How funny bosses can encourage deviant rule breakers

Funny bosses encourage us to let our guard down, but a new study found that their jokes can inadvertently encourage us to let our guard down too much, communicating that the workplace is an upside-down funhouse where rules no longer apply.

Funny bosses encourage us to let our guard down, but a new study published in the Academy of Management Journal found that their jokes can inadvertently encourage us to let our guard down too much, communicating that the workplace is an upside-down funhouse where rules no longer apply.

The boss who moonlights at work as a comedian is a mixed blessing.

On the one hand, funny bosses can make the everyday grind more enjoyable by encouraging us to bring our whole personalities to the office. As the study notes, “A leader’s sense of humor will ensure employees feel safe to be their true self, which in turn enables them to fully invest their personal energy in their work roles.”

But on the other hand, when your boss is not taking work seriously, you start to not take it too seriously too. At worst, their jokes can set the precedent that norm violations are socially acceptable in work interactions.

To test the effect of humor in the workplace, the researchers recruited 200 employees to report on the type of humor their bosses used and what kind of deviant behavior they were involved in at work. The study ultimately found that employees with funny bosses had a more interpersonal rapport with their boss, which in turn, increased their work engagement. But humor, in general, was also likely to increase follower deviance.

Aggressive humor can signal that ‘respect and civility’ are not valued

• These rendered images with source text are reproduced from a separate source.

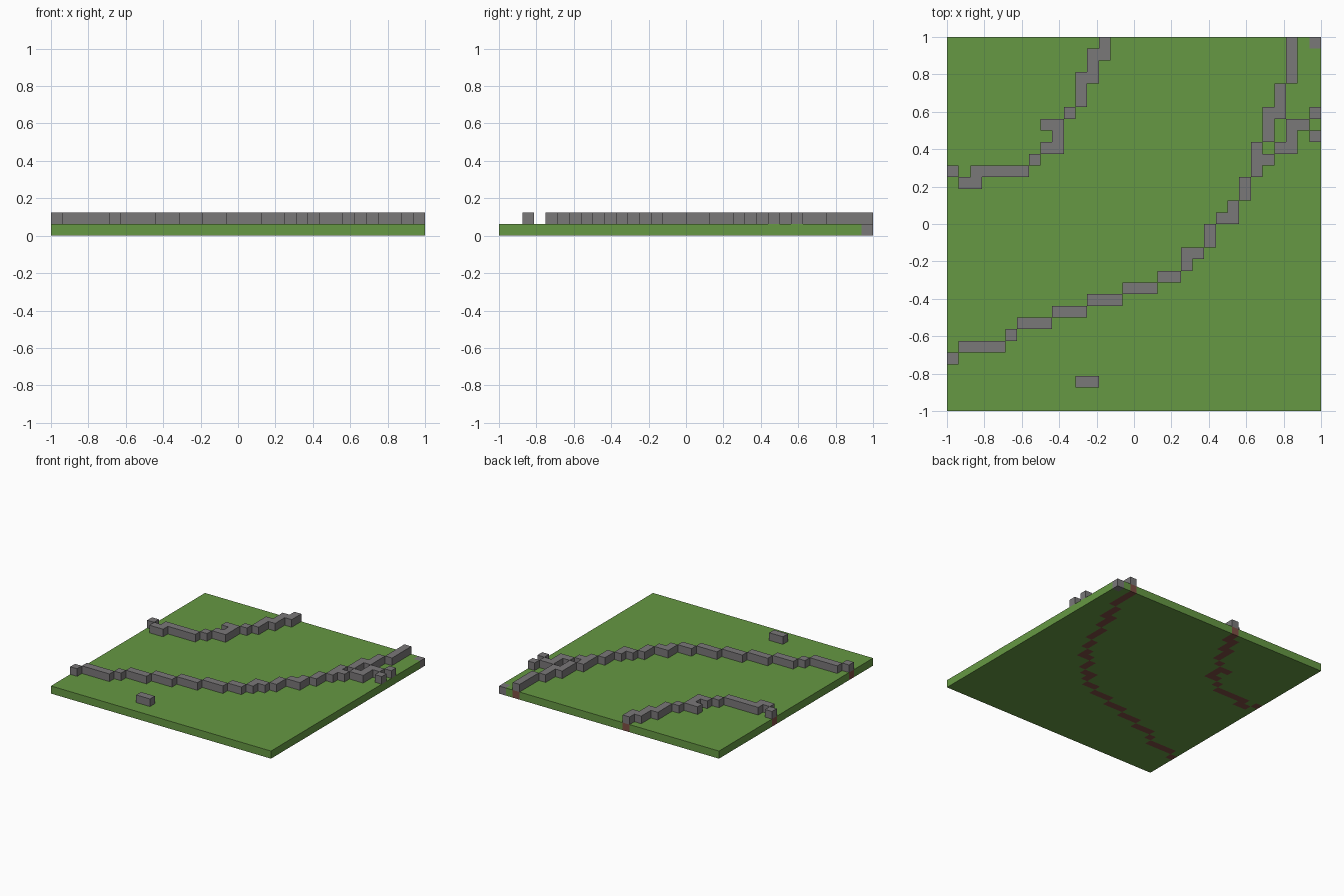
import bpy
import bmesh
from mathutils import Vector

cube = bpy.data.objects.get("Cube")
if cube:
    bpy.data.objects.remove(cube, do_unlink=True)

GRID = 32
CELL = 2 / GRID


def make_material(name, rgb):
    """Flat material from 8-bit sRGB values."""
    linear = [((c / 255 + 0.055) / 1.055) ** 2.4 for c in rgb] + [1.0]
    mat = bpy.data.materials.new(name)
    mat.use_nodes = True
    mat.diffuse_color = linear
    bsdf = mat.node_tree.nodes["Principled BSDF"]
    bsdf.inputs["Base Color"].default_value = linear
    bsdf.inputs["Roughness"].default_value = 0.9
    return mat


def cells(across, along=()):
    """Blocks from (column, row, length) runs; rows count from the back."""
    found = {(c + i, r) for c, r, n in across for i in range(n)}
    return found | {(c, r + i) for c, r, n in along for i in range(n)}


def at_level(flat, level):
    return {(c, r, level) for c, r in flat}


def build_blocks(name, blocks, solid, mat):
    """One mesh of unit blocks, with only the faces that touch open air."""
    bm = bmesh.new()
    corners = {}
    for block in sorted(blocks):
        for axis in range(3):
            for side in (0, 1):
                beside = list(block)
                beside[axis] += 2 * side - 1
                if tuple(beside) in solid:
                    continue
                u, v = (axis + 1) % 3, (axis + 2) % 3
                loop = []
                for du, dv in ((0, 0), (1, 0), (1, 1), (0, 1)):
                    p = list(block)
                    p[axis] += side
                    p[u] += du
                    p[v] += dv
                    key = tuple(p)
                    if key not in corners:
                        corners[key] = bm.verts.new(Vector((
                            p[0] * CELL - 1, 1 - p[1] * CELL, p[2] * CELL)))
                    loop.append(corners[key])
                # Rows run towards the front, so the winding is mirrored
                bm.faces.new(loop[::-1] if side else loop)
    mesh = bpy.data.meshes.new(name)
    bm.to_mesh(mesh)
    bm.free()
    mesh.materials.append(mat)
    obj = bpy.data.objects.new(name, mesh)
    bpy.context.collection.objects.link(obj)
    return obj


grass = make_material("grass_green", (102, 152, 67))
stone = make_material("stone_grey", (122, 120, 121))
earth = make_material("earth_brown", (126, 78, 67))

# Long wall crossing the field
long_wall = cells(
    [(0, 27, 1), (1, 26, 4), (5, 25, 1), (6, 24, 3), (9, 23, 3), (12, 22, 3),
     (15, 21, 3), (18, 20, 2), (20, 19, 1), (20, 18, 2), (23, 15, 1)],
    [(22, 16, 2), (24, 14, 2), (25, 12, 2), (26, 9, 3), (27, 6, 3),
     (28, 4, 3), (29, 0, 4)])

# Short wall in the back right corner of the field
short_wall = cells(
    [(0, 11, 1), (1, 12, 2), (2, 11, 5), (7, 10, 1), (8, 9, 1), (8, 7, 1),
     (10, 6, 1)],
    [(9, 7, 3), (11, 3, 3), (12, 1, 3), (13, 0, 2)])

# Side branch of the long wall, a loose block and a sunken corner stone
branch = cells([(27, 10, 1), (28, 9, 2), (29, 8, 1), (29, 7, 2), (31, 6, 1),
                (31, 8, 1)])
loose = cells([(11, 29, 2)])
corner = {(GRID - 1, 0)}

# Earth footings lie under the two main walls; grass fills the rest
field = {(c, r) for c in range(GRID) for r in range(GRID)}
footing = long_wall | short_wall
ground = field - footing - corner

solid = at_level(field, 0) | at_level(footing | branch | loose, 1)

for name, flat, level, mat in (
        ("grass_ground", ground, 0, grass),
        ("wall_footings", footing, 0, earth),
        ("corner_stone", corner, 0, stone),
        ("long_wall", long_wall, 1, stone),
        ("short_wall", short_wall, 1, stone),
        ("branch_wall", branch, 1, stone),
        ("loose_block", loose, 1, stone)):
    build_blocks(name, at_level(flat, level), solid, mat)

Under a funny boss, employees became more likely to make fun of someone at work, snipe rude comments, steal office supplies and show up to work late. But there was one kind of funny boss that was most likely to amplify the effects of deviant behavior — the aggressively funny boss. Their jokes land more like punches, sometimes at the expense of others. The sarcastic teasing has a mean undercurrent running through it.

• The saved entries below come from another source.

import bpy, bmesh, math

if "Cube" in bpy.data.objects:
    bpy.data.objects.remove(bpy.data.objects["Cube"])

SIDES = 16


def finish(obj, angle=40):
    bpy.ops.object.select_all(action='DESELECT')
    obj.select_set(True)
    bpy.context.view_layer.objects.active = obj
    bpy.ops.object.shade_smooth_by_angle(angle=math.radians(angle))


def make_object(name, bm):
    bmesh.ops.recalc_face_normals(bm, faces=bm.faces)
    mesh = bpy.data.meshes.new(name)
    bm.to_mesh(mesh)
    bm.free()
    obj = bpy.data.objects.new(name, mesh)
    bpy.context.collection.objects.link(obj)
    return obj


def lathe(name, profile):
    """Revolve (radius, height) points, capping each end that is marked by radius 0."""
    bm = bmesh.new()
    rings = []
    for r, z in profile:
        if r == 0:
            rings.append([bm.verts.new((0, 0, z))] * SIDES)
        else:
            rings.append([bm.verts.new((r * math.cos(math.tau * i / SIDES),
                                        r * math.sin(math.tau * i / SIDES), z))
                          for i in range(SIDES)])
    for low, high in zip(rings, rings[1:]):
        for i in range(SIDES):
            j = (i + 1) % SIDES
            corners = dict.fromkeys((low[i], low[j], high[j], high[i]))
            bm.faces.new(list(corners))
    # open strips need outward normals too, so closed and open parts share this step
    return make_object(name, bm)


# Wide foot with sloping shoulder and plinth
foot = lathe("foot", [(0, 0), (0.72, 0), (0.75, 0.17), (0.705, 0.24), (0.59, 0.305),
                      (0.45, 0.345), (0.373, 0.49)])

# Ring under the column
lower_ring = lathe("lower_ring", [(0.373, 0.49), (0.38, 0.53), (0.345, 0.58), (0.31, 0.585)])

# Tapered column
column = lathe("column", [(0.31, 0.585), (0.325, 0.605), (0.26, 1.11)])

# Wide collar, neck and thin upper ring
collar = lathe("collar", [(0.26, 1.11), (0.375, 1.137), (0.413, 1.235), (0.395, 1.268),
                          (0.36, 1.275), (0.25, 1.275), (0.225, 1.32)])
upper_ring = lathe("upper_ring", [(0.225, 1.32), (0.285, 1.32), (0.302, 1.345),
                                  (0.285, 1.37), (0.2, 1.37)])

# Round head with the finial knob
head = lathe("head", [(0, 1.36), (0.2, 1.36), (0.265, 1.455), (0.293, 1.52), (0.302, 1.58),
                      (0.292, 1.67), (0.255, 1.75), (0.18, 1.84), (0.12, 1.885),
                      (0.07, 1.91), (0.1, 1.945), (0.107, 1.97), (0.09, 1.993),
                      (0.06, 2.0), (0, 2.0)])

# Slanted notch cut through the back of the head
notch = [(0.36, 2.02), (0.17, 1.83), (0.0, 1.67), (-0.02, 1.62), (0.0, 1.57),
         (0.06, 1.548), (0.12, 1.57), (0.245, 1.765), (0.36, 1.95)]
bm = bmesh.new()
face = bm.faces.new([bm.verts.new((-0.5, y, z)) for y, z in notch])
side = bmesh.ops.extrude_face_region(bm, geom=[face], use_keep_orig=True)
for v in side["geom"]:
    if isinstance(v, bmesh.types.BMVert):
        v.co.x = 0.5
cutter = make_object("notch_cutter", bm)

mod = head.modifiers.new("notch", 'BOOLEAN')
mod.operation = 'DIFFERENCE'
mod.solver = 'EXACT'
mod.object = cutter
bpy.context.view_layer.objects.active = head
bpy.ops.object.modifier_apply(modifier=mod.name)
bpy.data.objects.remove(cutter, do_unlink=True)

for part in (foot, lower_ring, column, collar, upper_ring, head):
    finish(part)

The study uses the example of an offhand comment like “John, you seem so busy” to sarcastically send “a message that John is not putting up enough effort.” But when this kind of humor becomes the norm, it signals that mutual respect and civility is not important, the study found.

Ultimately, leadership sets the tone of how employees should conduct themselves at work. It’s a lesson that bosses need to be mindful of what kind of jokes they use at work.

“We’re not trying to say leaders should not engage in humor,” Zhenyu Liao, one of the study’s authors, said. “They should be more mindful about their humor. Your role, your status — all of your actions — will send out very strong signals about what behaviors are acceptable.”

Monica Torres|is a reporter for Ladders and can be reached at mtorres@theladders.com.